Please return every entry below exactly as written, without any of its pictures.

[Plain-text document sources]
__________

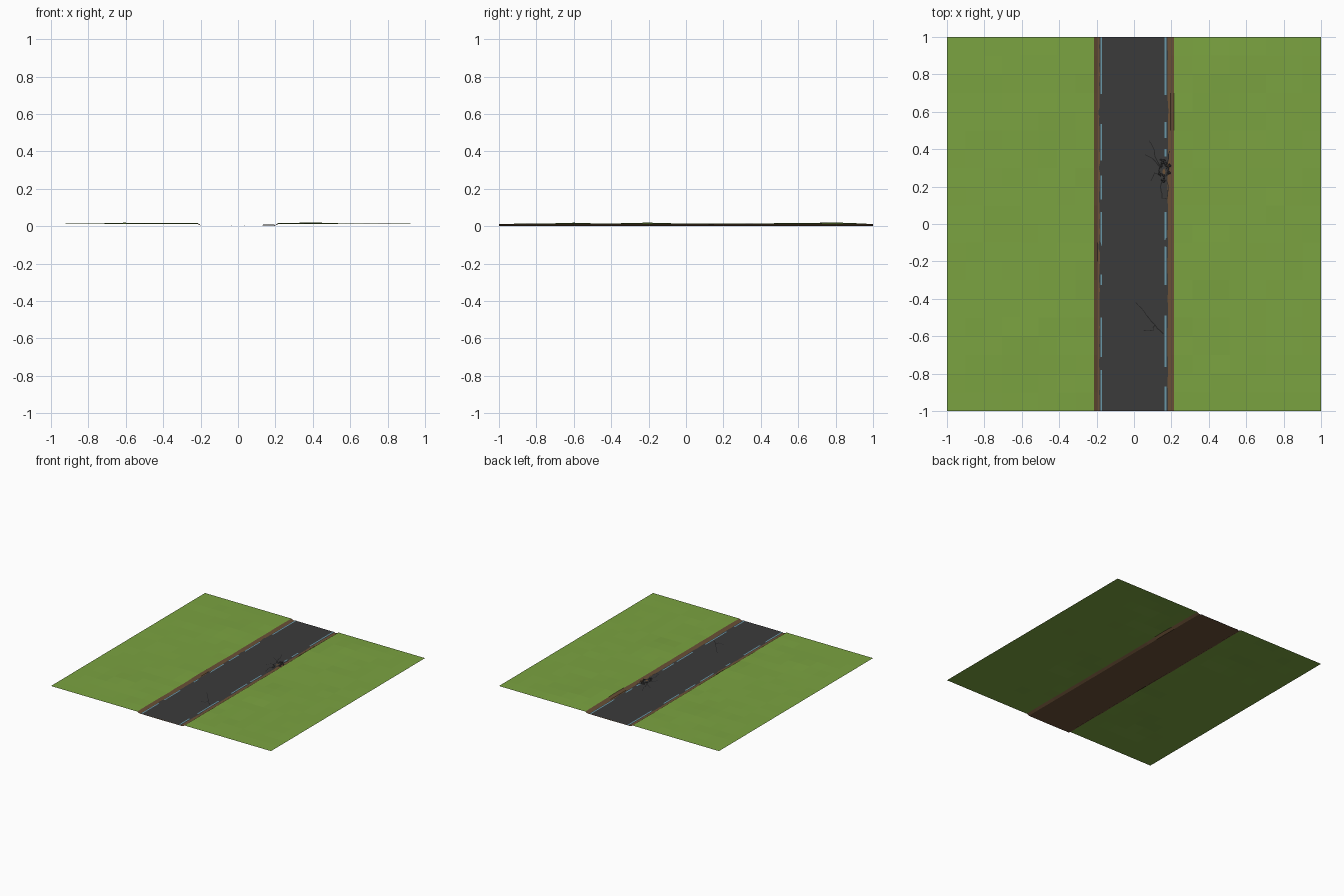
import bpy, bmesh, math, random
from mathutils import Vector

if "Cube" in bpy.data.objects:
    bpy.data.objects.remove(bpy.data.objects["Cube"])
random.seed(4)

def mat(name, c):
    m = bpy.data.materials.new(name)
    m.diffuse_color = (*c, 1)
    m.use_nodes = True
    m.node_tree.nodes["Principled BSDF"].inputs["Base Color"].default_value = m.diffuse_color
    return m

GRASS = mat("grass green", (0.197, 0.366, 0.052))
DIRT = mat("dirt brown", (0.147, 0.082, 0.038))
ROAD = mat("asphalt grey", (0.043, 0.043, 0.044))
LINE = mat("faded line blue", (0.14, 0.31, 0.39))
CRACK = mat("crack dark", (0.018, 0.018, 0.018))

def make(name, verts, faces, material):
    me = bpy.data.meshes.new(name)
    me.from_pydata(verts, [], faces)
    me.materials.append(material)
    me.update()
    ob = bpy.data.objects.new(name, me)
    bpy.context.collection.objects.link(ob)
    return ob

def sheet(name, rows, material):
    """Grid surface: rows run along y, points in a row run along +x."""
    n = len(rows[0])
    faces = [(j*n+i, j*n+i+1, (j+1)*n+i+1, (j+1)*n+i)
             for j in range(len(rows)-1) for i in range(n-1)]
    return make(name, [p for r in rows for p in r], faces, material)

# Gently rolling grass verges, higher along the road bank
BUMPS = [(-0.6, -0.62), (-0.3, -0.2), (-0.5, 0.6), (0.4, -0.22), (0.3, 0.62), (0.45, 0.82)]
def height(x, y):
    if abs(x) > 0.99 or abs(y) > 0.99:
        return 0.011
    h = 0.012 + random.uniform(-0.0015, 0.0015)
    for bx, by in BUMPS:
        h += 0.006*math.exp(-((x-bx)**2 + (y-by)**2)/0.02)
    return min(h, 0.021)

ys = [-1 + 0.1*j for j in range(21)]
grid = {}
for s, side in ((-1, "left"), (1, "right")):
    xs = sorted(s*(0.215 + 0.785*i/8) for i in range(9))
    rows = [[(x, y, height(x, y)) for x in xs] for y in ys]
    grid[s] = [r[-1] if s < 0 else r[0] for r in rows]
    sheet(side + "_grass", rows, GRASS)

# Dirt bed under the road, rising as banks to meet the grass
sheet("dirt_bed", [[a, (-0.195, y, 0.001), (0, y, 0), (0.195, y, 0.001), b]
                   for y, a, b in zip(ys, grid[-1], grid[1])], DIRT)

# Asphalt with slightly chipped edges
rows = []
for j in range(41):
    y = -1 + 0.05*j
    rows.append([(-0.182 - random.uniform(0, 0.005), y, 0.004), (0, y, 0.005),
                 (0.178 + random.uniform(0, 0.005), y, 0.004)])
sheet("road", rows, ROAD)

# Worn edge lines
LEFT = [(1, .695), (.535, .34), (.26, .13), (.065, -.117), (-.27, -.325), (-.5, -.71), (-.78, -1)]
RIGHT = [(1, .69), (.545, .46), (.4, .36), (.065, -.085), (-.12, -.325), (-.49, -.765), (-.87, -1)]
for s, segs, name in ((-1, LEFT, "left"), (1, RIGHT, "right")):
    v, f = [], []
    cx = -0.175 if s < 0 else 0.168
    for a, b in segs:
        k = len(v)
        v += [(cx-.005, b, .0052), (cx+.005, b, .0052), (cx+.005, a, .0052), (cx-.005, a, .0052)]
        f.append((k, k+1, k+2, k+3))
    make(name + "_edge_line", v, f, LINE)

def ribbon(name, pts, w):
    """Jagged thin crack along a path, tapering to its end."""
    path = []
    for a, b in zip(pts, pts[1:]):
        a, b = Vector(a), Vector(b)
        n = max(2, int((b-a).length/0.02))
        path += [a.lerp(b, i/n) + Vector((random.uniform(-1, 1), random.uniform(-1, 1)))*.003
                 for i in range(n)]
    path.append(Vector(pts[-1]))
    rows = []
    for i, p in enumerate(path):
        d = (path[min(i+1, len(path)-1)] - path[max(i-1, 0)]).normalized()
        q = Vector((d.y, -d.x))*w*(1 - 0.6*i/len(path))/2
        rows.append([((p-q).x, (p-q).y, .0056), ((p+q).x, (p+q).y, .0056)])
    sheet(name, rows, CRACK)

CRACKS = {
    "lower_crack": [(.16, -.59), (.11, -.54), (.01, -.42)],
    "lower_crack_branch": [(.11, -.54), (.1, -.57), (.05, -.57)],
    "hole_crack_a": [(.14, .31), (.11, .36), (.11, .39), (.08, .445)],
    "hole_crack_b": [(.14, .3), (.1, .35), (.06, .37)],
    "hole_crack_c": [(.16, .25), (.14, .2), (.15, .14), (.175, .135), (.185, .2), (.17, .24)],
    "hole_crack_d": [(.14, .27), (.11, .27), (.09, .23)],
    "hole_crack_e": [(.17, .31), (.185, .35), (.19, .39)],
}
for name, pts in CRACKS.items():
    ribbon(name, pts, .006)

# Broken patch: exposed dirt with rubble around it
def blob(name, cx, cy, rx, ry, z, n, material):
    pts = []
    for i in range(n):
        a = 2*math.pi*i/n
        r = random.uniform(.75, 1.1)
        pts.append((cx + rx*r*math.cos(a), cy + ry*r*math.sin(a), z))
    make(name, pts, [tuple(range(n))], material)

blob("pothole_rim", .157, .285, .03, .045, .0054, 14, CRACK)
blob("pothole_asphalt", .157, .285, .024, .038, .0058, 12, ROAD)
blob("pothole_dirt", .16, .28, .009, .016, .0062, 9, DIRT)

bm = bmesh.new()
for i in range(26):
    a, r = random.uniform(0, 2*math.pi), random.uniform(.5, 1.1)
    size = random.uniform(.004, .009)
    res = bmesh.ops.create_cone(bm, cap_ends=True, segments=5, radius1=size, radius2=size*.6, depth=.003)
    bmesh.ops.translate(bm, verts=res["verts"],
                        vec=(.162 + .03*r*math.cos(a), .29 + .06*r*math.sin(a), .006))
me = bpy.data.meshes.new("rubble")
bm.to_mesh(me)
bm.free()
me.materials.append(ROAD)
bpy.context.collection.objects.link(bpy.data.objects.new("rubble", me))

# Crumbled spots on the road edge
for i, (x, y) in enumerate([(-.182, .6), (-.18, .3), (-.182, -.12), (-.18, -.74), (.175, -.1), (.176, .6)]):
    blob("edge_chip_%d" % i, x, y, .009, .028, .0056, 8, ROAD)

__________

Answer section =>
import bpy, bmesh, math, random
from mathutils import Vector

if "Cube" in bpy.data.objects:
    bpy.data.objects.remove(bpy.data.objects["Cube"])
random.seed(4)

def mat(name, c):
    m = bpy.data.materials.new(name)
    m.diffuse_color = (*c, 1)
    m.use_nodes = True
    m.node_tree.nodes["Principled BSDF"].inputs["Base Color"].default_value = m.diffuse_color
    return m

GRASS = mat("grass green", (0.197, 0.366, 0.052))
DIRT = mat("dirt brown", (0.147, 0.082, 0.038))
ROAD = mat("asphalt grey", (0.043, 0.043, 0.044))
LINE = mat("faded line blue", (0.14, 0.31, 0.39))
CRACK = mat("crack dark", (0.018, 0.018, 0.018))

def make(name, verts, faces, material):
    me = bpy.data.meshes.new(name)
    me.from_pydata(verts, [], faces)
    me.materials.append(material)
    me.update()
    ob = bpy.data.objects.new(name, me)
    bpy.context.collection.objects.link(ob)
    return ob

def sheet(name, rows, material):
    """Grid surface: rows run along y, points in a row run along +x."""
    n = len(rows[0])
    faces = [(j*n+i, j*n+i+1, (j+1)*n+i+1, (j+1)*n+i)
             for j in range(len(rows)-1) for i in range(n-1)]
    return make(name, [p for r in rows for p in r], faces, material)

# Gently rolling grass verges, higher along the road bank
BUMPS = [(-0.6, -0.62), (-0.3, -0.2), (-0.5, 0.6), (0.4, -0.22), (0.3, 0.62), (0.45, 0.82)]
def height(x, y):
    if abs(x) > 0.99 or abs(y) > 0.99:
        return 0.011
    h = 0.012 + random.uniform(-0.0015, 0.0015)
    for bx, by in BUMPS:
        h += 0.006*math.exp(-((x-bx)**2 + (y-by)**2)/0.02)
    return min(h, 0.021)

ys = [-1 + 0.1*j for j in range(21)]
grid = {}
for s, side in ((-1, "left"), (1, "right")):
    xs = sorted(s*(0.215 + 0.785*i/8) for i in range(9))
    rows = [[(x, y, height(x, y)) for x in xs] for y in ys]
    grid[s] = [r[-1] if s < 0 else r[0] for r in rows]
    sheet(side + "_grass", rows, GRASS)

# Dirt bed under the road, rising as banks to meet the grass
sheet("dirt_bed", [[a, (-0.195, y, 0.001), (0, y, 0), (0.195, y, 0.001), b]
                   for y, a, b in zip(ys, grid[-1], grid[1])], DIRT)

# Asphalt with slightly chipped edges
rows = []
for j in range(41):
    y = -1 + 0.05*j
    rows.append([(-0.182 - random.uniform(0, 0.005), y, 0.004), (0, y, 0.005),
                 (0.178 + random.uniform(0, 0.005), y, 0.004)])
sheet("road", rows, ROAD)

# Worn edge lines
LEFT = [(1, .695), (.535, .34), (.26, .13), (.065, -.117), (-.27, -.325), (-.5, -.71), (-.78, -1)]
RIGHT = [(1, .69), (.545, .46), (.4, .36), (.065, -.085), (-.12, -.325), (-.49, -.765), (-.87, -1)]
for s, segs, name in ((-1, LEFT, "left"), (1, RIGHT, "right")):
    v, f = [], []
    cx = -0.175 if s < 0 else 0.168
    for a, b in segs:
        k = len(v)
        v += [(cx-.005, b, .0052), (cx+.005, b, .0052), (cx+.005, a, .0052), (cx-.005, a, .0052)]
        f.append((k, k+1, k+2, k+3))
    make(name + "_edge_line", v, f, LINE)

def ribbon(name, pts, w):
    """Jagged thin crack along a path, tapering to its end."""
    path = []
    for a, b in zip(pts, pts[1:]):
        a, b = Vector(a), Vector(b)
        n = max(2, int((b-a).length/0.02))
        path += [a.lerp(b, i/n) + Vector((random.uniform(-1, 1), random.uniform(-1, 1)))*.003
                 for i in range(n)]
    path.append(Vector(pts[-1]))
    rows = []
    for i, p in enumerate(path):
        d = (path[min(i+1, len(path)-1)] - path[max(i-1, 0)]).normalized()
        q = Vector((d.y, -d.x))*w*(1 - 0.6*i/len(path))/2
        rows.append([((p-q).x, (p-q).y, .0056), ((p+q).x, (p+q).y, .0056)])
    sheet(name, rows, CRACK)

CRACKS = {
    "lower_crack": [(.16, -.59), (.11, -.54), (.01, -.42)],
    "lower_crack_branch": [(.11, -.54), (.1, -.57), (.05, -.57)],
    "hole_crack_a": [(.14, .31), (.11, .36), (.11, .39), (.08, .445)],
    "hole_crack_b": [(.14, .3), (.1, .35), (.06, .37)],
    "hole_crack_c": [(.16, .25), (.14, .2), (.15, .14), (.175, .135), (.185, .2), (.17, .24)],
    "hole_crack_d": [(.14, .27), (.11, .27), (.09, .23)],
    "hole_crack_e": [(.17, .31), (.185, .35), (.19, .39)],
}
for name, pts in CRACKS.items():
    ribbon(name, pts, .006)

# Broken patch: exposed dirt with rubble around it
def blob(name, cx, cy, rx, ry, z, n, material):
    pts = []
    for i in range(n):
        a = 2*math.pi*i/n
        r = random.uniform(.75, 1.1)
        pts.append((cx + rx*r*math.cos(a), cy + ry*r*math.sin(a), z))
    make(name, pts, [tuple(range(n))], material)

blob("pothole_rim", .157, .285, .03, .045, .0054, 14, CRACK)
blob("pothole_asphalt", .157, .285, .024, .038, .0058, 12, ROAD)
blob("pothole_dirt", .16, .28, .009, .016, .0062, 9, DIRT)

bm = bmesh.new()
for i in range(26):
    a, r = random.uniform(0, 2*math.pi), random.uniform(.5, 1.1)
    size = random.uniform(.004, .009)
    res = bmesh.ops.create_cone(bm, cap_ends=True, segments=5, radius1=size, radius2=size*.6, depth=.003)
    bmesh.ops.translate(bm, verts=res["verts"],
                        vec=(.162 + .03*r*math.cos(a), .29 + .06*r*math.sin(a), .006))
me = bpy.data.meshes.new("rubble")
bm.to_mesh(me)
bm.free()
me.materials.append(ROAD)
bpy.context.collection.objects.link(bpy.data.objects.new("rubble", me))

# Crumbled spots on the road edge
for i, (x, y) in enumerate([(-.182, .6), (-.18, .3), (-.182, -.12), (-.18, -.74), (.175, -.1), (.176, .6)]):
    blob("edge_chip_%d" % i, x, y, .009, .028, .0056, 8, ROAD)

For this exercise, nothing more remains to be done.